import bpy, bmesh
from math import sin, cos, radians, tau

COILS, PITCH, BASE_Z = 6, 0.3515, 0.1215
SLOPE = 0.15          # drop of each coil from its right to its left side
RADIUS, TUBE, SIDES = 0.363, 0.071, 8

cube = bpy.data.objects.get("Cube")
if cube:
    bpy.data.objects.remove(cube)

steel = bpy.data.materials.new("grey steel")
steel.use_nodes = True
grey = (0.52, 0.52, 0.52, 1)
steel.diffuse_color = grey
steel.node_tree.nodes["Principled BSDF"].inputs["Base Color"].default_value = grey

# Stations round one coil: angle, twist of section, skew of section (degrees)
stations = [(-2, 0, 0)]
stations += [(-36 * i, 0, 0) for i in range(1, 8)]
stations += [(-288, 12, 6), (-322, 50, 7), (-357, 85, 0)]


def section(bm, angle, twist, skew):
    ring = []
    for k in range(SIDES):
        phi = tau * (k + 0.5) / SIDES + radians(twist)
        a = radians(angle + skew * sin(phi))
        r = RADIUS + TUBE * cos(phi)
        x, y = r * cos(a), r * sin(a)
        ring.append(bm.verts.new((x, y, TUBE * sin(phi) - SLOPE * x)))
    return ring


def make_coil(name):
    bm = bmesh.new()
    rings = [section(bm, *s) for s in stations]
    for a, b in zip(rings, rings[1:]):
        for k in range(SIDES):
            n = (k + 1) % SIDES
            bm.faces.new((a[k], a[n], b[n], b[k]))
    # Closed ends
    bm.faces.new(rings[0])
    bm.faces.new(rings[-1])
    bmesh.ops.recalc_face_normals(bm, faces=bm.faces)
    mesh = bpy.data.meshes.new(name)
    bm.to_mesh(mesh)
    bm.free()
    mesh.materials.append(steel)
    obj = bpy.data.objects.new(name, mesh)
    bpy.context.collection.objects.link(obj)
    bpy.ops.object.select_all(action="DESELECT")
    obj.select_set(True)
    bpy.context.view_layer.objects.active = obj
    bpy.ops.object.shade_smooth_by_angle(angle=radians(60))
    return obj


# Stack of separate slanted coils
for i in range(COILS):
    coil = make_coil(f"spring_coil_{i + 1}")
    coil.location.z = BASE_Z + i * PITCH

....

Problem statement:
Retype each entry exactly, missing none.

Task output:
import bpy, bmesh
from math import sin, cos, radians, tau

COILS, PITCH, BASE_Z = 6, 0.3515, 0.1215
SLOPE = 0.15          # drop of each coil from its right to its left side
RADIUS, TUBE, SIDES = 0.363, 0.071, 8

cube = bpy.data.objects.get("Cube")
if cube:
    bpy.data.objects.remove(cube)

steel = bpy.data.materials.new("grey steel")
steel.use_nodes = True
grey = (0.52, 0.52, 0.52, 1)
steel.diffuse_color = grey
steel.node_tree.nodes["Principled BSDF"].inputs["Base Color"].default_value = grey

# Stations round one coil: angle, twist of section, skew of section (degrees)
stations = [(-2, 0, 0)]
stations += [(-36 * i, 0, 0) for i in range(1, 8)]
stations += [(-288, 12, 6), (-322, 50, 7), (-357, 85, 0)]


def section(bm, angle, twist, skew):
    ring = []
    for k in range(SIDES):
        phi = tau * (k + 0.5) / SIDES + radians(twist)
        a = radians(angle + skew * sin(phi))
        r = RADIUS + TUBE * cos(phi)
        x, y = r * cos(a), r * sin(a)
        ring.append(bm.verts.new((x, y, TUBE * sin(phi) - SLOPE * x)))
    return ring


def make_coil(name):
    bm = bmesh.new()
    rings = [section(bm, *s) for s in stations]
    for a, b in zip(rings, rings[1:]):
        for k in range(SIDES):
            n = (k + 1) % SIDES
            bm.faces.new((a[k], a[n], b[n], b[k]))
    # Closed ends
    bm.faces.new(rings[0])
    bm.faces.new(rings[-1])
    bmesh.ops.recalc_face_normals(bm, faces=bm.faces)
    mesh = bpy.data.meshes.new(name)
    bm.to_mesh(mesh)
    bm.free()
    mesh.materials.append(steel)
    obj = bpy.data.objects.new(name, mesh)
    bpy.context.collection.objects.link(obj)
    bpy.ops.object.select_all(action="DESELECT")
    obj.select_set(True)
    bpy.context.view_layer.objects.active = obj
    bpy.ops.object.shade_smooth_by_angle(angle=radians(60))
    return obj


# Stack of separate slanted coils
for i in range(COILS):
    coil = make_coil(f"spring_coil_{i + 1}")
    coil.location.z = BASE_Z + i * PITCH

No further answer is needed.